## TASK
Give the number of lines in the entries below that contain "material". Write nothing besides it.

## PROVIDED ENTRIES
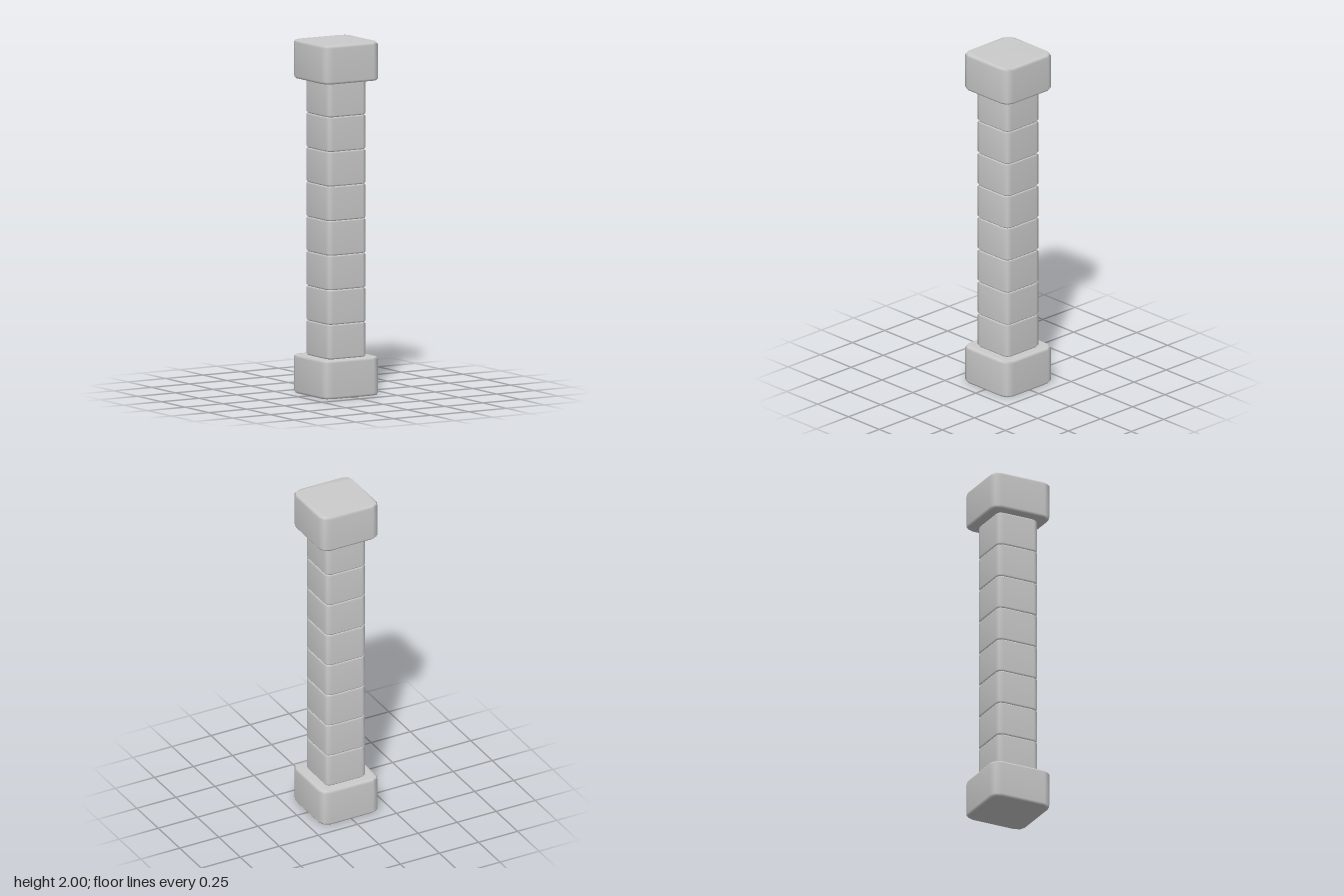
import * as THREE from 'three';
import { mergeVertices } from 'three/addons/utils/BufferGeometryUtils.js';

const material = new THREE.MeshStandardMaterial({ color: 0xcccccc });

// Square stone with two-step rounded corners and a small bevel at top and bottom.
function stoneGeometry(half, height, corner, inset, rise) {
  const outline = [];
  const c = half - corner;
  for (let side = 0; side < 4; side++) {
    for (let step = 0; step < 3; step++) {
      const a = (side + step / 2) * Math.PI / 2;
      const center = (side + 0.5) * Math.PI / 2;
      outline.push(new THREE.Vector2(
        Math.sign(Math.cos(center)) * c + Math.cos(a) * corner,
        Math.sign(Math.sin(center)) * c + Math.sin(a) * corner
      ));
    }
  }
  const geometry = new THREE.ExtrudeGeometry(new THREE.Shape(outline), {
    depth: height - 2 * rise,
    bevelThickness: rise,
    bevelSize: inset,
    bevelOffset: -inset,
    bevelSegments: 1
  });
  geometry.translate(0, 0, rise).rotateX(-Math.PI / 2);
  // Weld the faces so that the shading is smooth across the edges
  geometry.deleteAttribute('normal');
  geometry.deleteAttribute('uv');
  const welded = mergeVertices(geometry, 1e-4);
  welded.computeVertexNormals();
  return welded;
}

export function createModel() {
  const group = new THREE.Group();
  const add = (name, geometry, y) => {
    const mesh = new THREE.Mesh(geometry, material);
    mesh.name = name;
    mesh.position.y = y;
    group.add(mesh);
  };

  // Base and capital
  const capHeight = 0.216;
  const cap = stoneGeometry(0.187, capHeight, 0.053, 0.009, 0.013);
  add('base', cap, 0);
  add('capital', cap, 2 - capHeight);

  // Stacked shaft stones
  const count = 8;
  const stoneHeight = (2 - 2 * capHeight) / count;
  const stone = stoneGeometry(0.13, stoneHeight, 0.034, 0.007, 0.009);
  for (let i = 0; i < count; i++) {
    add(`shaftStone${i + 1}`, stone, capHeight + i * stoneHeight);
  }
  return group;
}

## TASK OUTPUT
2